[Data shown — start]

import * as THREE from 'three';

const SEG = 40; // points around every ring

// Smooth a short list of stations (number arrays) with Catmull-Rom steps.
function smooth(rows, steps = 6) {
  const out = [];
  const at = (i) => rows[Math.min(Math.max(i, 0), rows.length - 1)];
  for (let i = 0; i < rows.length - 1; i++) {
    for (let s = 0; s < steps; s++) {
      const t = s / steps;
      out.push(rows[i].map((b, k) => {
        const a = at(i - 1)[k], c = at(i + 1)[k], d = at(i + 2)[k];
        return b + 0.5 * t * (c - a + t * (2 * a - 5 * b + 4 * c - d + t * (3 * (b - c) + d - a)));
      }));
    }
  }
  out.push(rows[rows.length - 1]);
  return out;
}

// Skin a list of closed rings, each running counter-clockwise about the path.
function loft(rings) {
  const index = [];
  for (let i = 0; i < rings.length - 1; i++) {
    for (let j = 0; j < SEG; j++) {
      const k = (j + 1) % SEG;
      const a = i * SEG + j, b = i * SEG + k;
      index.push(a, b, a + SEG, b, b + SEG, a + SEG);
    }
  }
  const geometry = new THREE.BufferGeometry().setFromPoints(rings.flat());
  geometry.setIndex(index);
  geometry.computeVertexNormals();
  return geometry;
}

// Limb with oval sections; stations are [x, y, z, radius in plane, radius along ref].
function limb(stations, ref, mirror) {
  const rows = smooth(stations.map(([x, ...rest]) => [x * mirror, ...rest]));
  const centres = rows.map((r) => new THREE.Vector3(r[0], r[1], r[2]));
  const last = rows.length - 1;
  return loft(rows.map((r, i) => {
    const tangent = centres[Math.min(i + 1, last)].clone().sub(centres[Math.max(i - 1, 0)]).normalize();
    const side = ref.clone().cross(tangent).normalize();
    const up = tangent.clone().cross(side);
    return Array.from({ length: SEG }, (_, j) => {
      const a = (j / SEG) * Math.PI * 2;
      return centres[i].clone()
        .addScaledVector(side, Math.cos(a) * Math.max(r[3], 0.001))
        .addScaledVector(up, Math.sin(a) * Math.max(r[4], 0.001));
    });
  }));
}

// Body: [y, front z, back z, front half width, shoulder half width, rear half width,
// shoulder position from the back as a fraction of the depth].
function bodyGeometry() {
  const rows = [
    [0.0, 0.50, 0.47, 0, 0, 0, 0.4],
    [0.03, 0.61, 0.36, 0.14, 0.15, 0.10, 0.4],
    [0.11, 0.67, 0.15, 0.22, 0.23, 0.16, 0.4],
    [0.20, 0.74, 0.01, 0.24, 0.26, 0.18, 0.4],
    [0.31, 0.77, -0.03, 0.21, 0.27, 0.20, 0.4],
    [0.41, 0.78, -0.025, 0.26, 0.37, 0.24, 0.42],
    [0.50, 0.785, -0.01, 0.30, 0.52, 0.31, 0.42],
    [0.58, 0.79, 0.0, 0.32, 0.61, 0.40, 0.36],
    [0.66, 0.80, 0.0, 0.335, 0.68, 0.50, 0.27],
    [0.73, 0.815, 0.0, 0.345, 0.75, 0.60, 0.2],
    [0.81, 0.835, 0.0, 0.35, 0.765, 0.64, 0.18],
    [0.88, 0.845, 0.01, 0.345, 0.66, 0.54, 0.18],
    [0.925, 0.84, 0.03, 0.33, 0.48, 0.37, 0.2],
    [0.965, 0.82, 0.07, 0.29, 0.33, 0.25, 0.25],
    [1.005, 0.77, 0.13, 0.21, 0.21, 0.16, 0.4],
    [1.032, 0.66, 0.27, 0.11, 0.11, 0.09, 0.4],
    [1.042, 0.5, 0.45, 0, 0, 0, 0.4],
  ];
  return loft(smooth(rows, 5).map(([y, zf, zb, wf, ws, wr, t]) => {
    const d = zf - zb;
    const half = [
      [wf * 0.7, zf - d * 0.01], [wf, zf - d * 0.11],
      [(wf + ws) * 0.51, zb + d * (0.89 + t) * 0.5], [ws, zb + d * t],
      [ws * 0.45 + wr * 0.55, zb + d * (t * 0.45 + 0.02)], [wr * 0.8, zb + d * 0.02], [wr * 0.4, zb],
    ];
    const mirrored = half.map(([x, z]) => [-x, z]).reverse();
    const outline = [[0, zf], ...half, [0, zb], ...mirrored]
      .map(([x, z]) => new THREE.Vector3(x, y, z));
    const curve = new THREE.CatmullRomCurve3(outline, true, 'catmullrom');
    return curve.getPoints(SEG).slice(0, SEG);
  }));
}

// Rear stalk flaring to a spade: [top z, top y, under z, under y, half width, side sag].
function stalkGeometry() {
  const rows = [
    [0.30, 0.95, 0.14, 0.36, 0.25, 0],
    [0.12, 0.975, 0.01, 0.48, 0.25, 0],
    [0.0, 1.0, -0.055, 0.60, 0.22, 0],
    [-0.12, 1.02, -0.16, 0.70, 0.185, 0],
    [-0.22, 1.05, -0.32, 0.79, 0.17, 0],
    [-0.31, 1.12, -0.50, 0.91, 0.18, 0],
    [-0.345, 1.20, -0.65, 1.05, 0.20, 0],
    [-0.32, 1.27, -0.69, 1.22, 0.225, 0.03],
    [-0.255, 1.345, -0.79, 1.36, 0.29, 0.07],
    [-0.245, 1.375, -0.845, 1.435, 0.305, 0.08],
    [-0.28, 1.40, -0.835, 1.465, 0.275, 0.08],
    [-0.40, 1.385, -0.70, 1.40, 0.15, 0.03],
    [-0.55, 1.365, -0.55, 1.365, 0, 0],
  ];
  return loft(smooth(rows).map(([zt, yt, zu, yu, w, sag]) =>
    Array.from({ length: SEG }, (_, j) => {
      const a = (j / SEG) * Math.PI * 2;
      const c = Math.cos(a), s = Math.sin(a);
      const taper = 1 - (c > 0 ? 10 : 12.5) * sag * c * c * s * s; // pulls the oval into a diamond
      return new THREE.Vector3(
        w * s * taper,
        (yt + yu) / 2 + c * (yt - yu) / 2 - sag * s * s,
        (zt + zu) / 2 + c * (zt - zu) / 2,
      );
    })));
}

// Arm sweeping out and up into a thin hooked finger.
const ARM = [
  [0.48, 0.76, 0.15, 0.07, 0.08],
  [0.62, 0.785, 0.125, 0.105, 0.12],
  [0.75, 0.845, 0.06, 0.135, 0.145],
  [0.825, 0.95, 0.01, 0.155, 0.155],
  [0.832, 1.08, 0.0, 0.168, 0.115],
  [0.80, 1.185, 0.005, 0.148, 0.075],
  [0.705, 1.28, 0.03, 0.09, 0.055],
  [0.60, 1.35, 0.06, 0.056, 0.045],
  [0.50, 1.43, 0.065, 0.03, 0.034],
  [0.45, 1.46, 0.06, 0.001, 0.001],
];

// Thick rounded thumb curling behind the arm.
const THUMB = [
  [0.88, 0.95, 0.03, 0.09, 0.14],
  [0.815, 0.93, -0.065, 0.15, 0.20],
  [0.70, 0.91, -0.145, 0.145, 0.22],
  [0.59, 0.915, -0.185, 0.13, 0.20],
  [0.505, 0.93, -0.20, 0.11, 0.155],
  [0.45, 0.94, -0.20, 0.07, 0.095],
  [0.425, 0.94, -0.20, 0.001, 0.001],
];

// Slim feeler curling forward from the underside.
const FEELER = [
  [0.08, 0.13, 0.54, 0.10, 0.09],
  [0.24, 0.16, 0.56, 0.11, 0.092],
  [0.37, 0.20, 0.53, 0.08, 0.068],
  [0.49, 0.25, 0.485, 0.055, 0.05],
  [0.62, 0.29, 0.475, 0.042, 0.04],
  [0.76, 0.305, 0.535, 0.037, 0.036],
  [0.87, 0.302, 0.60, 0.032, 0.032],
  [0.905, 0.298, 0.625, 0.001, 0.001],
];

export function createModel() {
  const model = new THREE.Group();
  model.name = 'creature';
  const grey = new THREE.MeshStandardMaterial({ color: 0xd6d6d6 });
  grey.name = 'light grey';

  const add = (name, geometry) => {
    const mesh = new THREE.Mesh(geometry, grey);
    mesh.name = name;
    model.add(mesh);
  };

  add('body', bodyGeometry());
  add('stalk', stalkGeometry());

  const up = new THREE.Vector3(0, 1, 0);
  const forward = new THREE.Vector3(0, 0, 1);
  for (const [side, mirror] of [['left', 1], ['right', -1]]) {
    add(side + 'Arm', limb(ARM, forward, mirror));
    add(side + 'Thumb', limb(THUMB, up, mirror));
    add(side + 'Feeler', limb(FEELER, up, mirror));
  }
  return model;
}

[Data shown — finish]

• Aim of the task
When a line in the listing has the word "normalize", return that line.

• Solved problem
    const tangent = centres[Math.min(i + 1, last)].clone().sub(centres[Math.max(i - 1, 0)]).normalize();
    const side = ref.clone().cross(tangent).normalize();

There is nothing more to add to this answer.